But what does that mean for golf?

It means that we have an opportunity to tap into a new, much younger market of golfers.

And to do that, we have to think differently as an industry.

This is the first generation of tech natives – they’ve grown up using phones, laptops and social media. Technology and innovation need to be a core focus and golf clubs and resorts need to get smarter.

This is also a generation that craves new experiences. They want to feel like what they’re doing is important in some way and they’re heavily influenced by other people’s reviews and opinions online. Clubs and resorts need to understand what really matters to this generation and use that to come up with offerings that make them tick – on and offline.

Responsible travellers

According to YouGov, the second largest segment of traveller is the responsible traveller. And it’s growing quickly.

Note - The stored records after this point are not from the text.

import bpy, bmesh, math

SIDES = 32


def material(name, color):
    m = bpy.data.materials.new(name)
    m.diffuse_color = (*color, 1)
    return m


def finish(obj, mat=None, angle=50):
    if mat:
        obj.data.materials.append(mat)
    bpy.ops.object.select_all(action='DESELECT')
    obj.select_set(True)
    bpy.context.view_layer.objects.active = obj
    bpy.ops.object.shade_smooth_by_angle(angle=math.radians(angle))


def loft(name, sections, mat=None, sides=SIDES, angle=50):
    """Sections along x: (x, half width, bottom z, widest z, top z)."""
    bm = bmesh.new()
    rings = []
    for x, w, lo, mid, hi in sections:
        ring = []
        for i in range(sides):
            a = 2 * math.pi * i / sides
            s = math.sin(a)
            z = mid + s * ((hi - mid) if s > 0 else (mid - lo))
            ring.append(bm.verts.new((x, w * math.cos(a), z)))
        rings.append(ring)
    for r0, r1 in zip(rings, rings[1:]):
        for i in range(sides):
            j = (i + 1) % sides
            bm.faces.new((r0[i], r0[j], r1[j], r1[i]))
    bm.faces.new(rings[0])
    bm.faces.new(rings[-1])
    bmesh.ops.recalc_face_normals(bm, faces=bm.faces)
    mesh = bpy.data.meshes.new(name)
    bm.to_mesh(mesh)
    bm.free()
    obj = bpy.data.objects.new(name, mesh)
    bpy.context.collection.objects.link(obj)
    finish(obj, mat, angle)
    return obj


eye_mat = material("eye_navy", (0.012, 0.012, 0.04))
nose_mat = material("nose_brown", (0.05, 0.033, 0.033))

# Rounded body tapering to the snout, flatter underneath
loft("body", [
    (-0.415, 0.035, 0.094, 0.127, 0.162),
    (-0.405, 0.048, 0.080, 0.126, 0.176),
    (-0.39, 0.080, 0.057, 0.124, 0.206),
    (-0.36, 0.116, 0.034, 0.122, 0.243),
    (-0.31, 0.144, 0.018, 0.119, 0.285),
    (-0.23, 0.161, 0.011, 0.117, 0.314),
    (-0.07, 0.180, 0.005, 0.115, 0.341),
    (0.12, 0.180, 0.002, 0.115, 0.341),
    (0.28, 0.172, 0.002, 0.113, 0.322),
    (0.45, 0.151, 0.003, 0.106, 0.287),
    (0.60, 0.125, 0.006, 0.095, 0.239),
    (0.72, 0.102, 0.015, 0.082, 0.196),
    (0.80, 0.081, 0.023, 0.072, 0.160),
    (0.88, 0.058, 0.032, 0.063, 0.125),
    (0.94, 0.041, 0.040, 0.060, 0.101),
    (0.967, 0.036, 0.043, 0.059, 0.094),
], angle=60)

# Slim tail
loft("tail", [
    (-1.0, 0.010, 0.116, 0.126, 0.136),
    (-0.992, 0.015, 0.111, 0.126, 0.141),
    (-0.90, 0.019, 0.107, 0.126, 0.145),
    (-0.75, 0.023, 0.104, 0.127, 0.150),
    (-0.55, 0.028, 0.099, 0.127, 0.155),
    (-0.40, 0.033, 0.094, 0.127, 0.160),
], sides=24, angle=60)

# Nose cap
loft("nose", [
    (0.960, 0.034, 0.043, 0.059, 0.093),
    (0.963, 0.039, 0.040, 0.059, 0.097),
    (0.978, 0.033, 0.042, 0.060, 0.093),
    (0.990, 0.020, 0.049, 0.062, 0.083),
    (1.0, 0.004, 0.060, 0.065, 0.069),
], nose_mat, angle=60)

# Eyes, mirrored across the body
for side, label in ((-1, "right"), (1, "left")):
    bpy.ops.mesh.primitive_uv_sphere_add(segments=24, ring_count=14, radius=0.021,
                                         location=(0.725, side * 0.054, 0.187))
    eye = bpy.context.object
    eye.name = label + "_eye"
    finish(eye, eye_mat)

They place an emphasis on environmental consciousness and care about their impact on the environment, nature and communities. It’s not just about how they travel somewhere, but what they do and where they spend their money when they get there; offsetting the emissions they’ve created when they travel, conserving local heritage and supporting local communities.

The pandemic has given us all an opportunity to reassess our impact on the environment. Clear canals in Venice, wildlife roaming free in usually bustling cities; we’ve got a newfound respect for our surroundings.

As an outdoor sport, golf is generally an environmentally friendly game. Compare it to the likes of F1 – which generates hundreds of thousands of tonnes of emissions every year – and it’s positively, glisteningly green. But it’s definitely not immune to environmental criticism, and there’s always more we can do.

Golf clubs, resorts and hotels have an opportunity to meet the needs of this new type of traveller by ensuring everything they do is as sustainable as possible. Even the simplest initiatives can go a long way – from reusable water bottles and recycled coffee cups to sourcing local suppliers and supporting nearby communities.

Time for a work-ation?

A lot of people have more freedom to work away from the office now than they did pre-COVID, and they’re choosing to make the most of it.

With more people than ever working from home (and undoubtedly desperate for a change of scenery), a new type of holiday has emerged.

Introducing: The work-ation

Move your office to wherever you fancy and visit somewhere new without having to use up any precious holiday allowance.

Just imagine: Working from a picturesque golf resort somewhere and sneaking in a round of golf before dinner. It certainly beats typing away at my kitchen table.

Vacation rental giant Airbnb has backed up this trend, reporting a huge spike in short-term rentals, and it’s definitely something that could easily be adopted by golf clubs and resorts.

Where do I sign up?